Jake’s Take #3

Hall of fame basketball player and footwear icon Michael Jordan once said “There’s no “I” in team, but there’s an ‘I’ in win!”  Woah now. Hold the phone. Stop the press. These are strong words from MJ. Coming from arguably one of the greatest athletes of the twentieth century, it is surprising to hear such a selfish quote.

    At least, that was my initial reaction. For a long time, I was surrounded by an athletic world that condemned individualistic play and attitude. It was taboo for a team to applaud overly “selfish” play, much less accept it. The older I got, however, the more I began to notice something. Yes, team sports require a team effort, but the success of team boils down to individual play.

    Now before you blow this idea off, hear me out. In no way am I trying to throw shade on the importance of team play. There is nothing greater to watch than a sports team that is completely in tune; nothing more exciting than seeing teammates work off of each other. What I’m trying to say is that a team cannot function without its individuals. For most athletes, this is not a foreign or new concept. Most of us have lost count of the “time for people to step up” speeches we’ve heard over the years. Nevertheless, it is an important enough topic to be repeated.

    Whether you are aware or not, a large portion of team sports are almost exclusively individual. For me, the clearest example of this occurs in the game of hockey (I apologize for the bias). In every shift, hockey contains individual battles that can change a game. In these situation, individual talent and strength can be the difference between success and failure, regardless of what the rest of the team is doing. While clearly the case in hockey, this aspect of athletics holds true in other sports as well. Regardless of what game is being played, these small individual plays are extremely important.

    More often than not, these small individual plays come from a player’s mental strength rather than skill or physical ability.
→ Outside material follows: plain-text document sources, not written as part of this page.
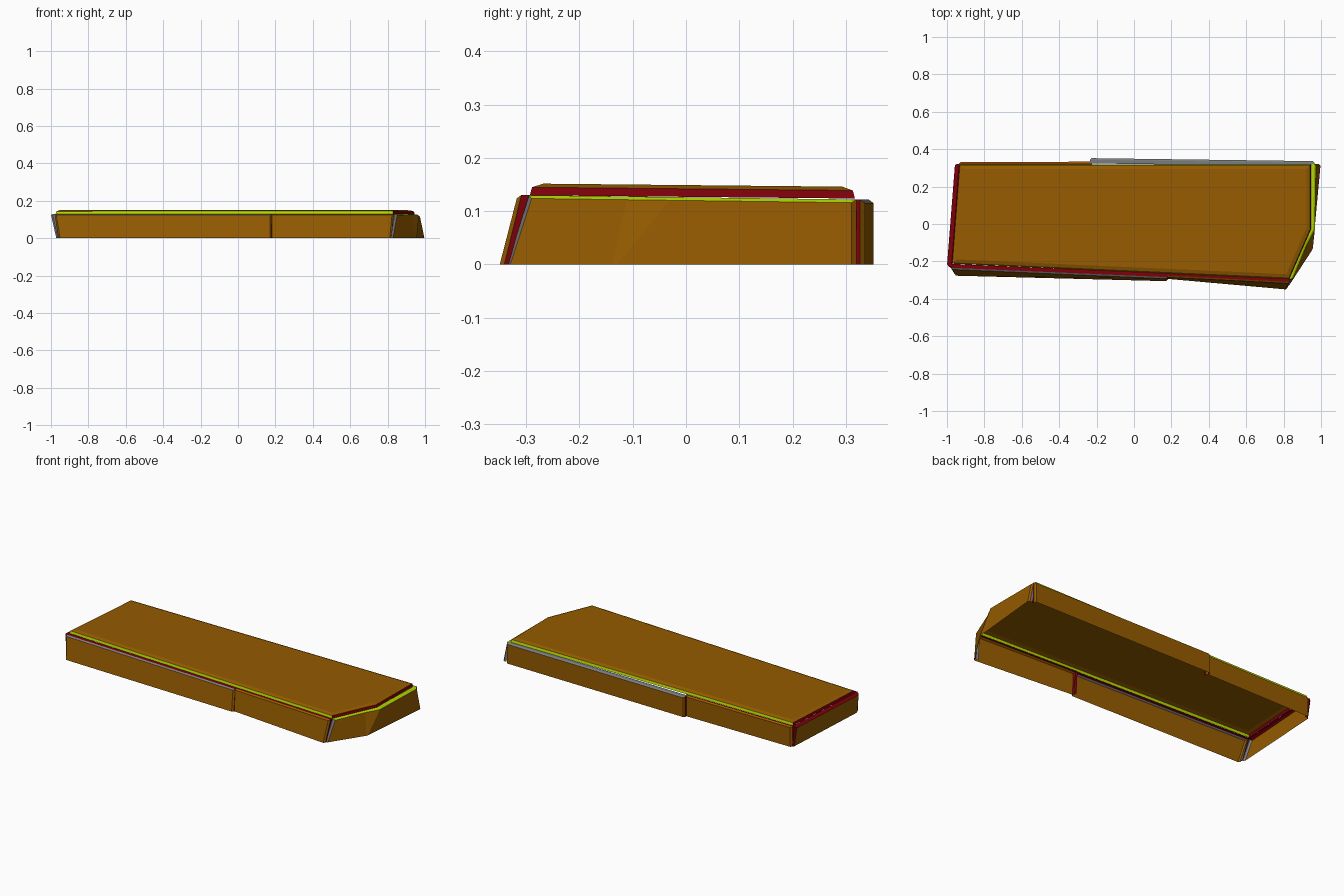
import bpy, bmesh
from mathutils import Vector

cube = bpy.data.objects.get("Cube")
if cube:
    bpy.data.objects.remove(cube, do_unlink=True)


def material(name, rgb):
    m = bpy.data.materials.new(name)
    m.use_nodes = True
    colour = (*rgb, 1)
    m.diffuse_color = colour
    m.node_tree.nodes["Principled BSDF"].inputs["Base Color"].default_value = colour
    return m


MATERIALS = [
    material("ochre_brown", (0.30, 0.105, 0.0)),
    material("dark_red", (0.21, 0.0, 0.003)),
    material("mid_grey", (0.20, 0.20, 0.21)),
    material("lime_green", (0.45, 0.68, 0.0)),
]
BROWN, RED, GREY, LIME = range(len(MATERIALS))


def finish(name, bm):
    mesh = bpy.data.meshes.new(name)
    bm.to_mesh(mesh)
    bm.free()
    for m in MATERIALS:
        mesh.materials.append(m)
    obj = bpy.data.objects.new(name, mesh)
    bpy.context.collection.objects.link(obj)


def band(bm, lower, upper, pick):
    """Bridge two loops, colouring each quad by edge index; None leaves it open."""
    n = len(lower)
    for i in range(n):
        colour = pick(i)
        if colour is not None:
            j = (i + 1) % n
            f = bm.faces.new((lower[i], lower[j], upper[j], upper[i]))
            f.material_index = colour


def wall(name, bottom, top, edges, bevels, thick, bevel=0.009, drop=0.006):
    """Open shell panel, points counter-clockwise; colours are (top, start, end)."""
    n = len(bottom)
    bottom = [Vector((x, y, 0)) for x, y in bottom]
    top = [Vector((x, y, 0.13 - 0.013 * (y + 0.3))) for x, y in top]
    bm = bmesh.new()
    loops = []
    for depth, outer in ((0, 1), (bevel, 0), (thick, 0)):
        rows = []
        for row, fall in ((bottom, 0), (top, drop * outer)):
            points = []
            for i, p in enumerate(row):
                along = top[min(i + 1, n - 1)] - top[max(i - 1, 0)]
                along.z = 0
                along.normalize()
                inward = Vector((-along.y, along.x, 0))
                slide = bevel * outer * ((i == 0) - (i == n - 1))
                points.append(p + inward * depth + along * slide - Vector((0, 0, fall)))
            rows.append(points)
        loops.append([bm.verts.new(p) for p in rows[0] + rows[1][::-1]])

    def picker(colours):
        def pick(i):
            if i < n - 1:
                return None
            if i == n - 1:
                return colours[2]
            return colours[1] if i == 2 * n - 1 else colours[0]
        return pick

    face, middle, back = loops
    for i in range(n - 1):
        bm.faces.new((face[i], face[i + 1], face[-i - 2], face[-i - 1]))
    band(bm, middle, face, picker(bevels))
    band(bm, back, middle, picker(edges))
    finish(name, bm)


# Lid: open-bottomed bevelled shell with coloured sides, falling to the back
outline = [Vector(p) for p in ((-0.975, -0.212), (0.83, -0.293), (0.945, -0.03),
                               (0.945, 0.317), (-0.935, 0.317))]
count = len(outline)


def inset_outline(amount):
    result = []
    for i, p in enumerate(outline):
        a = (p - outline[i - 1]).normalized()
        b = (outline[(i + 1) % count] - p).normalized()
        na, nb = Vector((-a.y, a.x)), Vector((-b.y, b.x))
        result.append(p + (na + nb) * amount / (1 + na.dot(nb)))
    return result


def side_colour(i):
    edge = outline[(i + 1) % count] - outline[i]
    return LIME if abs(edge.x) > abs(edge.y) else RED


bm = bmesh.new()
rings = [[bm.verts.new((p.x, p.y, z - 0.01 * p.y)) for p in inset_outline(inset)]
         for inset, z in ((0, 0.127), (0.004, 0.142), (0.024, 0.149))]
bm.faces.new(rings[-1])
band(bm, rings[0], rings[1], side_colour)
band(bm, rings[1], rings[2], lambda i: BROWN)
finish("lid", bm)

# Front skirt panels
wall("front_wall_right_part", [(-0.96, -0.276), (0.18, -0.306)],
     [(-0.98, -0.243), (0.18, -0.293)],
     (RED, RED, RED), (GREY, BROWN, BROWN), 0.03)
wall("front_wall_left_part", [(0.172, -0.293), (0.82, -0.35)],
     [(0.172, -0.285), (0.832, -0.318)],
     (RED, RED, RED), (BROWN, BROWN, BROWN), 0.025)

# Side skirt panels
wall("left_wall", [(0.825, -0.338), (0.952, -0.14), (0.956, -0.13), (0.997, 0.32)],
     [(0.847, -0.298), (0.925, -0.11), (0.967, -0.03), (0.973, 0.32)],
     (LIME, GREY, GREY), (LIME, GREY, BROWN), 0.025)
wall("right_wall", [(-0.94, 0.322), (-0.972, -0.25)],
     [(-0.957, 0.322), (-1.0, -0.225)],
     (RED, RED, GREY), (RED, RED, GREY), 0.024)

# Back skirt panels, upright
back_left = [(0.965, 0.336), (-0.235, 0.352)]
wall("back_wall_left_part", back_left, back_left,
     (GREY, RED, RED), (GREY, BROWN, BROWN), 0.028)
back_right = [(-0.225, 0.333), (-0.935, 0.332)]
wall("back_wall_right_part", back_right, back_right,
     (RED, RED, RED), (BROWN, BROWN, BROWN), 0.018)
This may be the most important, and perhaps most individual aspect of sports. Mental toughness isn’t something that comes from team games, team practices, or team hangouts; it comes from you. The only person that can train you to become mentally focused and tough is yourself. Mental training requires personal discipline and responsibility, but it can be accomplished.  If an athlete can find mental strength within himself, he will benefit himself and his team.

    So back to the individuality of team sports. A team cannot function properly unless each member of the team takes control of themselves physically and mentally. This is why individual play is so important. If a team is made up of a group of athletes that are working both as a team and as individuals, success is more likely than failure.